* [WORK ORDER]:
Skip the images and repeat every entry word for word.

* [DATA SUPPLIED]:
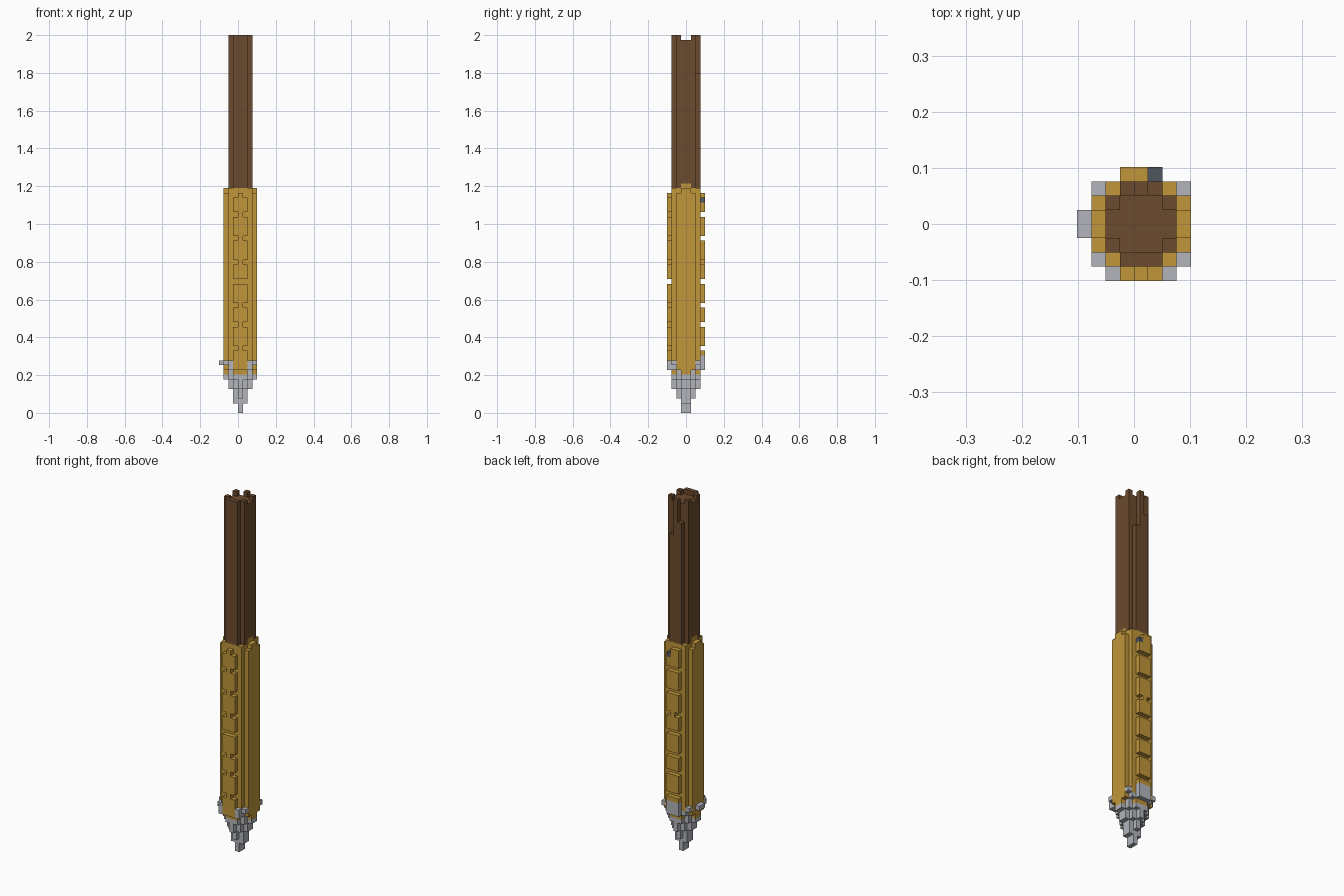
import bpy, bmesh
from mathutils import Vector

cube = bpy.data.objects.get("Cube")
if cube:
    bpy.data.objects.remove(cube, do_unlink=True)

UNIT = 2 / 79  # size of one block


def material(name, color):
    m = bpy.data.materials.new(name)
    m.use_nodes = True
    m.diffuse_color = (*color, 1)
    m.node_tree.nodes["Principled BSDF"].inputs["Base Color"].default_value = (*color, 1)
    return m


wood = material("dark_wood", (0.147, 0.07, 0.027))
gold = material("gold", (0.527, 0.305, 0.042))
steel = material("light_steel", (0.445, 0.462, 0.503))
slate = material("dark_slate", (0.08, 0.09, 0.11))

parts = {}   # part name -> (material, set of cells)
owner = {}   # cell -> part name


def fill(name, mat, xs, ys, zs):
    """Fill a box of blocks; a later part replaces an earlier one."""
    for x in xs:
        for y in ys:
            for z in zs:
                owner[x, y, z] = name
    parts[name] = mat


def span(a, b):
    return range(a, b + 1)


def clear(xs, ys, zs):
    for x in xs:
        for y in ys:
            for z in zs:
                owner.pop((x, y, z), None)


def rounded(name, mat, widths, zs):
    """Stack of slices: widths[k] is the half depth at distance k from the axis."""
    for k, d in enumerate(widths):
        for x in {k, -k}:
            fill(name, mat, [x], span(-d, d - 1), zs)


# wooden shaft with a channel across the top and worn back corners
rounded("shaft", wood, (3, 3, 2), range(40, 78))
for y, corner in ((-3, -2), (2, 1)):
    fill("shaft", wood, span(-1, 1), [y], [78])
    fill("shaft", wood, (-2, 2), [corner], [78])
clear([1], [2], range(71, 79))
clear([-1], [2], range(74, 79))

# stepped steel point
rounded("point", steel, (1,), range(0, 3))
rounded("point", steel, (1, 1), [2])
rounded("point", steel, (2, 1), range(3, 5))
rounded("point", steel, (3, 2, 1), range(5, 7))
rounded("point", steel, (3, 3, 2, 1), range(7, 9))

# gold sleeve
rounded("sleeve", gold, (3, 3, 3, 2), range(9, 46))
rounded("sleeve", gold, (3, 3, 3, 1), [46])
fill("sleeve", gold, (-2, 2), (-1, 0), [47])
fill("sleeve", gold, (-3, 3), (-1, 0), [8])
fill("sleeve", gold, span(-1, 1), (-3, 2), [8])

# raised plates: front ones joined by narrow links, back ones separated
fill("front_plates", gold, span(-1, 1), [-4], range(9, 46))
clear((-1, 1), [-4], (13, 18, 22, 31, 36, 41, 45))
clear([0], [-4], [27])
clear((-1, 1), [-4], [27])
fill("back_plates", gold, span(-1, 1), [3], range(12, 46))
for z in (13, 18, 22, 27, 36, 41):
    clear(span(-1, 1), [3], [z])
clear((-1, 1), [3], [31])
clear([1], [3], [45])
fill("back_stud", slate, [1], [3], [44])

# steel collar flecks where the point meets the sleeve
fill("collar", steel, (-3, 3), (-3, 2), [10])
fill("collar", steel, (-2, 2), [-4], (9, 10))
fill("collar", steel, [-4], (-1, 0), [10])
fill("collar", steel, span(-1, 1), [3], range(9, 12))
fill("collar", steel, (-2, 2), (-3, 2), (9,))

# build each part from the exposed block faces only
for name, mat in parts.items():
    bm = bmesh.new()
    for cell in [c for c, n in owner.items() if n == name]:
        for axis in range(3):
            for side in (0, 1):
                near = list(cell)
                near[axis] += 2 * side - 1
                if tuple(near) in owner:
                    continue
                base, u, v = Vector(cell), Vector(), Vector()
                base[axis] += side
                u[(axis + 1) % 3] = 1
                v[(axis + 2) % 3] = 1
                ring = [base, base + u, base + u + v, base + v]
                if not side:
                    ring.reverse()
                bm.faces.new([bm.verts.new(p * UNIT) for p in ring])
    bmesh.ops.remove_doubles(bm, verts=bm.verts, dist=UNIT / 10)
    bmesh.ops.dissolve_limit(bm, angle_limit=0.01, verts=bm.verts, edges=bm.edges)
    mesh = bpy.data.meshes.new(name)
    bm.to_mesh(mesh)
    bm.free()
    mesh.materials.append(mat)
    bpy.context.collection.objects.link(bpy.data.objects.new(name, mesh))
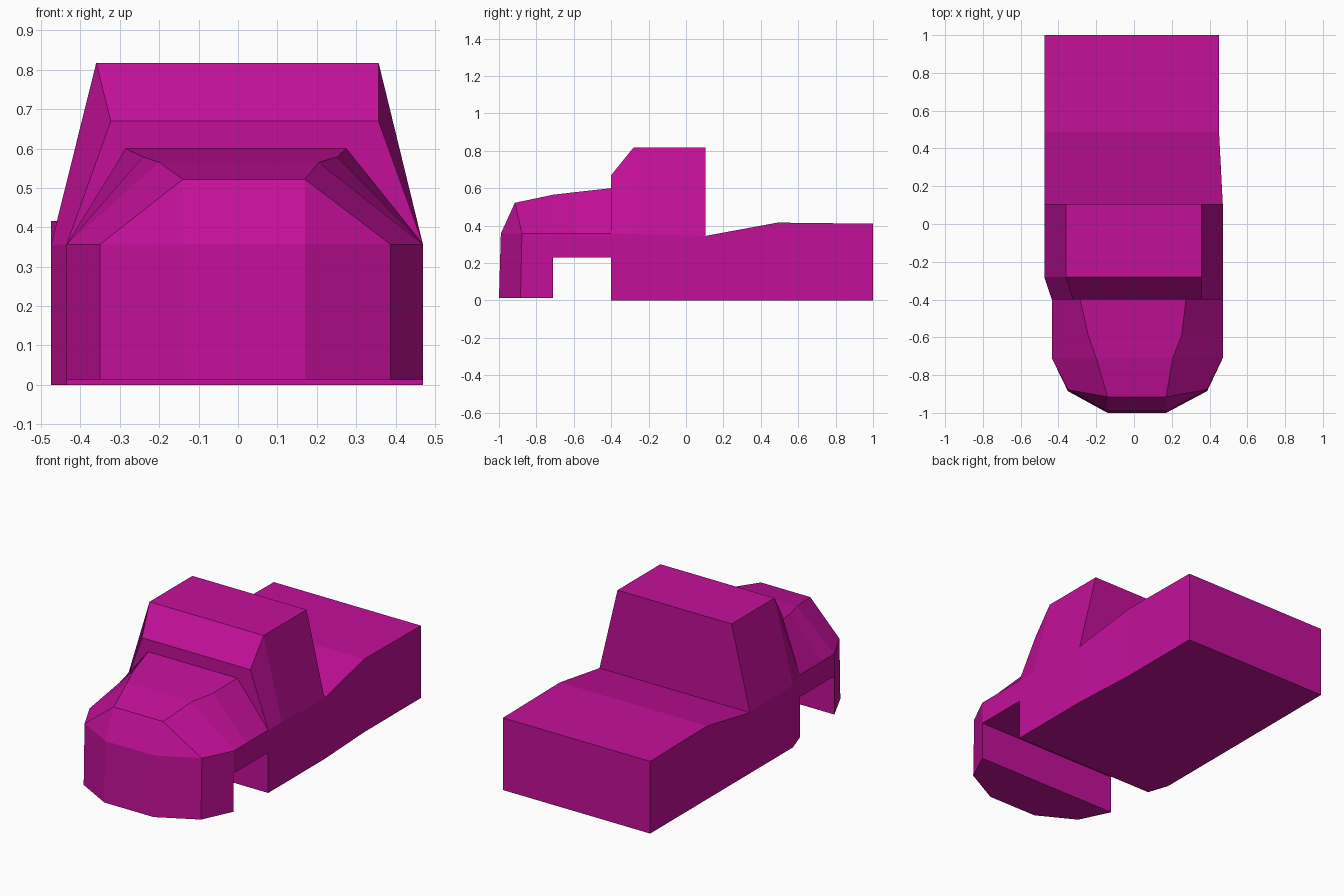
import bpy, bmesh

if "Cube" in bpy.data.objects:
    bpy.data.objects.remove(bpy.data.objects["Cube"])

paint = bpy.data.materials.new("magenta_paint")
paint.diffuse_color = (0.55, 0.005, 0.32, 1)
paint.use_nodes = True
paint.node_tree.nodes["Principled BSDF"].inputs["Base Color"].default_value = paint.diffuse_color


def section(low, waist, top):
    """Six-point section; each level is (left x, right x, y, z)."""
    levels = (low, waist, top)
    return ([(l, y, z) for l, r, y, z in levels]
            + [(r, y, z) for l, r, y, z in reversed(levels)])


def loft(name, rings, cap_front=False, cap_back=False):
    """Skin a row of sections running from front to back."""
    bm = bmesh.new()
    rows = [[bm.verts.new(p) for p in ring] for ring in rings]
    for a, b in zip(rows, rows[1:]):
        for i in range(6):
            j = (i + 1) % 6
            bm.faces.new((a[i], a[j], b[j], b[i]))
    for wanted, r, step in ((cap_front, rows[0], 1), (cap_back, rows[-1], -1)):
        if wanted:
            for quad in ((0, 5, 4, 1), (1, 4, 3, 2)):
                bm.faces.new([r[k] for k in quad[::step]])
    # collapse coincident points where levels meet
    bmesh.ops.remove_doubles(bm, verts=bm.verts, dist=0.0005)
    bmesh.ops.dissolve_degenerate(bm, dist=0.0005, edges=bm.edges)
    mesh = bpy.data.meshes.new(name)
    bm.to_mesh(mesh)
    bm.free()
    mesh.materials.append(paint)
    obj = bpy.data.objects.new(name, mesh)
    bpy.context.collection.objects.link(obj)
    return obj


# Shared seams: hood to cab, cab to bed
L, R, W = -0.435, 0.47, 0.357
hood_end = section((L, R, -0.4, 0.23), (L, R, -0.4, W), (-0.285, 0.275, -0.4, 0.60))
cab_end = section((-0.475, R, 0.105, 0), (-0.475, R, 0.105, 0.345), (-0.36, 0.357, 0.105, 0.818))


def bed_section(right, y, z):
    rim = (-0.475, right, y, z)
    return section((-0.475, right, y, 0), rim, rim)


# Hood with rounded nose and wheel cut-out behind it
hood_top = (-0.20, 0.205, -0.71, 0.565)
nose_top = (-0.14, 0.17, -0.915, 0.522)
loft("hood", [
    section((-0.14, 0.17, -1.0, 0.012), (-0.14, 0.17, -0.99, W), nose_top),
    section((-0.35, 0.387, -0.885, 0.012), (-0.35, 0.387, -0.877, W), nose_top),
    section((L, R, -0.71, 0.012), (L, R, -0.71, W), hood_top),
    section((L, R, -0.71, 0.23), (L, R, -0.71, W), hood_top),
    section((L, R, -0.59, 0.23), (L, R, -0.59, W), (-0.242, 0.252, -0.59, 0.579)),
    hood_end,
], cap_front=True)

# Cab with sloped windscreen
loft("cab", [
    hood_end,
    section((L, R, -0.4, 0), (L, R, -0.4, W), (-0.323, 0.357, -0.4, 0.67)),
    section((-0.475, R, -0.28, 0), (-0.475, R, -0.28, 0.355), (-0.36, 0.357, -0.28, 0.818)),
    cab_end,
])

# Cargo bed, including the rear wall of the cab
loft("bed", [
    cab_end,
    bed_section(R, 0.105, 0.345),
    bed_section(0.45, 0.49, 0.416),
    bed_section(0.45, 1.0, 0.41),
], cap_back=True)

* [EXERCISE RESPONSE]:
import bpy, bmesh
from mathutils import Vector

cube = bpy.data.objects.get("Cube")
if cube:
    bpy.data.objects.remove(cube, do_unlink=True)

UNIT = 2 / 79  # size of one block


def material(name, color):
    m = bpy.data.materials.new(name)
    m.use_nodes = True
    m.diffuse_color = (*color, 1)
    m.node_tree.nodes["Principled BSDF"].inputs["Base Color"].default_value = (*color, 1)
    return m


wood = material("dark_wood", (0.147, 0.07, 0.027))
gold = material("gold", (0.527, 0.305, 0.042))
steel = material("light_steel", (0.445, 0.462, 0.503))
slate = material("dark_slate", (0.08, 0.09, 0.11))

parts = {}   # part name -> (material, set of cells)
owner = {}   # cell -> part name


def fill(name, mat, xs, ys, zs):
    """Fill a box of blocks; a later part replaces an earlier one."""
    for x in xs:
        for y in ys:
            for z in zs:
                owner[x, y, z] = name
    parts[name] = mat


def span(a, b):
    return range(a, b + 1)


def clear(xs, ys, zs):
    for x in xs:
        for y in ys:
            for z in zs:
                owner.pop((x, y, z), None)


def rounded(name, mat, widths, zs):
    """Stack of slices: widths[k] is the half depth at distance k from the axis."""
    for k, d in enumerate(widths):
        for x in {k, -k}:
            fill(name, mat, [x], span(-d, d - 1), zs)


# wooden shaft with a channel across the top and worn back corners
rounded("shaft", wood, (3, 3, 2), range(40, 78))
for y, corner in ((-3, -2), (2, 1)):
    fill("shaft", wood, span(-1, 1), [y], [78])
    fill("shaft", wood, (-2, 2), [corner], [78])
clear([1], [2], range(71, 79))
clear([-1], [2], range(74, 79))

# stepped steel point
rounded("point", steel, (1,), range(0, 3))
rounded("point", steel, (1, 1), [2])
rounded("point", steel, (2, 1), range(3, 5))
rounded("point", steel, (3, 2, 1), range(5, 7))
rounded("point", steel, (3, 3, 2, 1), range(7, 9))

# gold sleeve
rounded("sleeve", gold, (3, 3, 3, 2), range(9, 46))
rounded("sleeve", gold, (3, 3, 3, 1), [46])
fill("sleeve", gold, (-2, 2), (-1, 0), [47])
fill("sleeve", gold, (-3, 3), (-1, 0), [8])
fill("sleeve", gold, span(-1, 1), (-3, 2), [8])

# raised plates: front ones joined by narrow links, back ones separated
fill("front_plates", gold, span(-1, 1), [-4], range(9, 46))
clear((-1, 1), [-4], (13, 18, 22, 31, 36, 41, 45))
clear([0], [-4], [27])
clear((-1, 1), [-4], [27])
fill("back_plates", gold, span(-1, 1), [3], range(12, 46))
for z in (13, 18, 22, 27, 36, 41):
    clear(span(-1, 1), [3], [z])
clear((-1, 1), [3], [31])
clear([1], [3], [45])
fill("back_stud", slate, [1], [3], [44])

# steel collar flecks where the point meets the sleeve
fill("collar", steel, (-3, 3), (-3, 2), [10])
fill("collar", steel, (-2, 2), [-4], (9, 10))
fill("collar", steel, [-4], (-1, 0), [10])
fill("collar", steel, span(-1, 1), [3], range(9, 12))
fill("collar", steel, (-2, 2), (-3, 2), (9,))

# build each part from the exposed block faces only
for name, mat in parts.items():
    bm = bmesh.new()
    for cell in [c for c, n in owner.items() if n == name]:
        for axis in range(3):
            for side in (0, 1):
                near = list(cell)
                near[axis] += 2 * side - 1
                if tuple(near) in owner:
                    continue
                base, u, v = Vector(cell), Vector(), Vector()
                base[axis] += side
                u[(axis + 1) % 3] = 1
                v[(axis + 2) % 3] = 1
                ring = [base, base + u, base + u + v, base + v]
                if not side:
                    ring.reverse()
                bm.faces.new([bm.verts.new(p * UNIT) for p in ring])
    bmesh.ops.remove_doubles(bm, verts=bm.verts, dist=UNIT / 10)
    bmesh.ops.dissolve_limit(bm, angle_limit=0.01, verts=bm.verts, edges=bm.edges)
    mesh = bpy.data.meshes.new(name)
    bm.to_mesh(mesh)
    bm.free()
    mesh.materials.append(mat)
    bpy.context.collection.objects.link(bpy.data.objects.new(name, mesh))
import bpy, bmesh

if "Cube" in bpy.data.objects:
    bpy.data.objects.remove(bpy.data.objects["Cube"])

paint = bpy.data.materials.new("magenta_paint")
paint.diffuse_color = (0.55, 0.005, 0.32, 1)
paint.use_nodes = True
paint.node_tree.nodes["Principled BSDF"].inputs["Base Color"].default_value = paint.diffuse_color


def section(low, waist, top):
    """Six-point section; each level is (left x, right x, y, z)."""
    levels = (low, waist, top)
    return ([(l, y, z) for l, r, y, z in levels]
            + [(r, y, z) for l, r, y, z in reversed(levels)])


def loft(name, rings, cap_front=False, cap_back=False):
    """Skin a row of sections running from front to back."""
    bm = bmesh.new()
    rows = [[bm.verts.new(p) for p in ring] for ring in rings]
    for a, b in zip(rows, rows[1:]):
        for i in range(6):
            j = (i + 1) % 6
            bm.faces.new((a[i], a[j], b[j], b[i]))
    for wanted, r, step in ((cap_front, rows[0], 1), (cap_back, rows[-1], -1)):
        if wanted:
            for quad in ((0, 5, 4, 1), (1, 4, 3, 2)):
                bm.faces.new([r[k] for k in quad[::step]])
    # collapse coincident points where levels meet
    bmesh.ops.remove_doubles(bm, verts=bm.verts, dist=0.0005)
    bmesh.ops.dissolve_degenerate(bm, dist=0.0005, edges=bm.edges)
    mesh = bpy.data.meshes.new(name)
    bm.to_mesh(mesh)
    bm.free()
    mesh.materials.append(paint)
    obj = bpy.data.objects.new(name, mesh)
    bpy.context.collection.objects.link(obj)
    return obj


# Shared seams: hood to cab, cab to bed
L, R, W = -0.435, 0.47, 0.357
hood_end = section((L, R, -0.4, 0.23), (L, R, -0.4, W), (-0.285, 0.275, -0.4, 0.60))
cab_end = section((-0.475, R, 0.105, 0), (-0.475, R, 0.105, 0.345), (-0.36, 0.357, 0.105, 0.818))


def bed_section(right, y, z):
    rim = (-0.475, right, y, z)
    return section((-0.475, right, y, 0), rim, rim)


# Hood with rounded nose and wheel cut-out behind it
hood_top = (-0.20, 0.205, -0.71, 0.565)
nose_top = (-0.14, 0.17, -0.915, 0.522)
loft("hood", [
    section((-0.14, 0.17, -1.0, 0.012), (-0.14, 0.17, -0.99, W), nose_top),
    section((-0.35, 0.387, -0.885, 0.012), (-0.35, 0.387, -0.877, W), nose_top),
    section((L, R, -0.71, 0.012), (L, R, -0.71, W), hood_top),
    section((L, R, -0.71, 0.23), (L, R, -0.71, W), hood_top),
    section((L, R, -0.59, 0.23), (L, R, -0.59, W), (-0.242, 0.252, -0.59, 0.579)),
    hood_end,
], cap_front=True)

# Cab with sloped windscreen
loft("cab", [
    hood_end,
    section((L, R, -0.4, 0), (L, R, -0.4, W), (-0.323, 0.357, -0.4, 0.67)),
    section((-0.475, R, -0.28, 0), (-0.475, R, -0.28, 0.355), (-0.36, 0.357, -0.28, 0.818)),
    cab_end,
])

# Cargo bed, including the rear wall of the cab
loft("bed", [
    cab_end,
    bed_section(R, 0.105, 0.345),
    bed_section(0.45, 0.49, 0.416),
    bed_section(0.45, 1.0, 0.41),
], cap_back=True)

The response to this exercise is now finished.